## Required action
Throughout the listing that follows, find each line with the word "import" and copy it.

◆ ◆ ◆

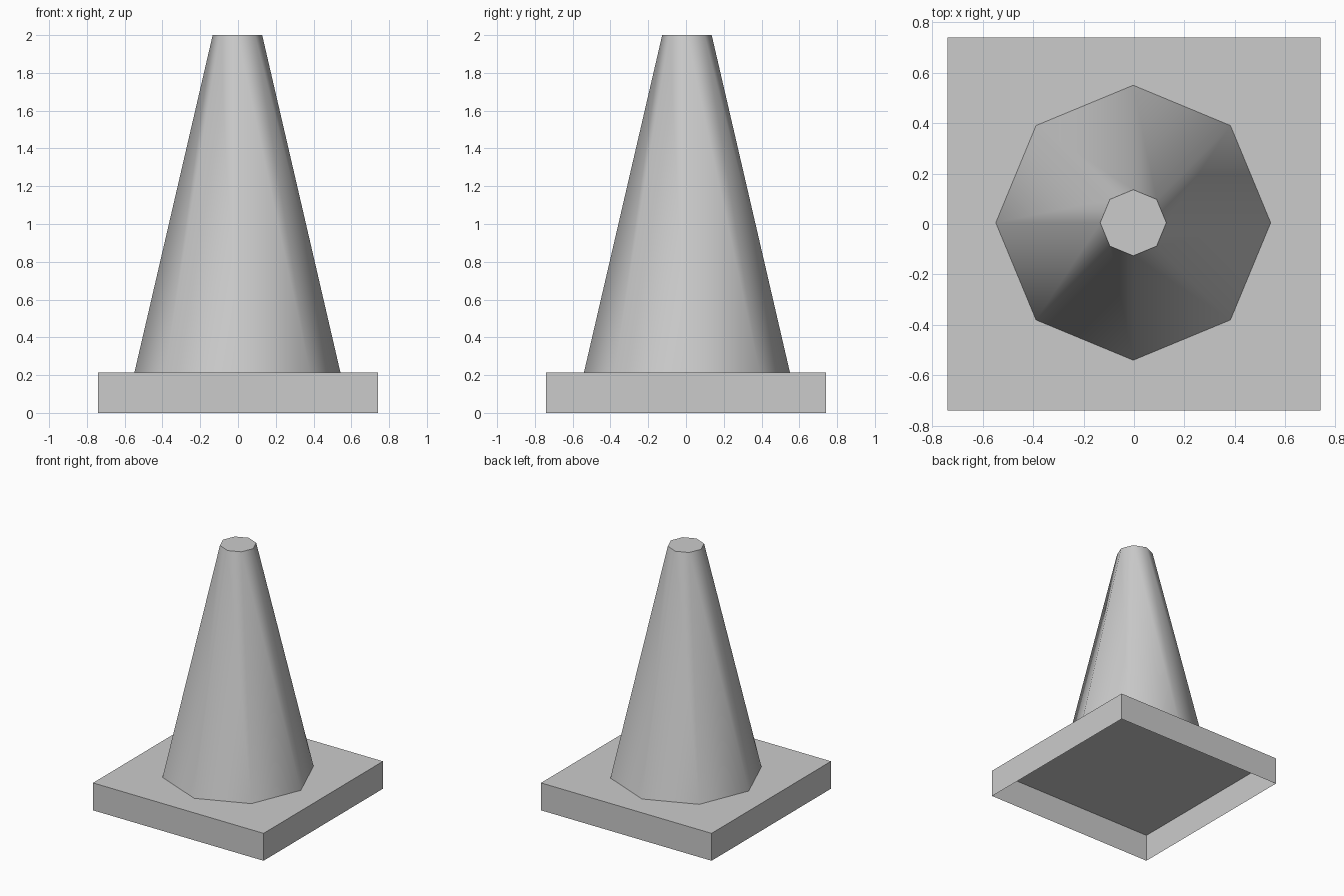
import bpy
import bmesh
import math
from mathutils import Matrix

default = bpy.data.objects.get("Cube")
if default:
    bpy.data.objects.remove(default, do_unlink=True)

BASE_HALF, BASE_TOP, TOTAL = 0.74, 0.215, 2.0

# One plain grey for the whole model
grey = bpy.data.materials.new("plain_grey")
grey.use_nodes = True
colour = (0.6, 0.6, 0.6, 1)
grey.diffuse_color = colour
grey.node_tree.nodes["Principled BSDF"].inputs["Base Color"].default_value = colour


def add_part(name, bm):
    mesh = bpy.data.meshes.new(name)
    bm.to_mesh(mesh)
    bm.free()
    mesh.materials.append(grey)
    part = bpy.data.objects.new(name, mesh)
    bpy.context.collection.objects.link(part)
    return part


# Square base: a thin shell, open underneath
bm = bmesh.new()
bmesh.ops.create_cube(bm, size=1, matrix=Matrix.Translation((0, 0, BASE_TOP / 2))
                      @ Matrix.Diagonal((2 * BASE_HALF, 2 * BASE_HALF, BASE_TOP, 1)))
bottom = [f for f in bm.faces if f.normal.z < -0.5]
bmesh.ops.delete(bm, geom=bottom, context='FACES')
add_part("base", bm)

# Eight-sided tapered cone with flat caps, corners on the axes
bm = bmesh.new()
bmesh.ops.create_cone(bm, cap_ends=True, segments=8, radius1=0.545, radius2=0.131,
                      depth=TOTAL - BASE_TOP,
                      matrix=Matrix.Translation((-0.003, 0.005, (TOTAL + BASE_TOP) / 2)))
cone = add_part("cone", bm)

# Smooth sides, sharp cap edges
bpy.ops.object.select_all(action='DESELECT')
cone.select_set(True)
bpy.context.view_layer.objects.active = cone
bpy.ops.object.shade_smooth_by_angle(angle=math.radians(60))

◆ ◆ ◆

## Your solution
import bpy
import bmesh
import math
from mathutils import Matrix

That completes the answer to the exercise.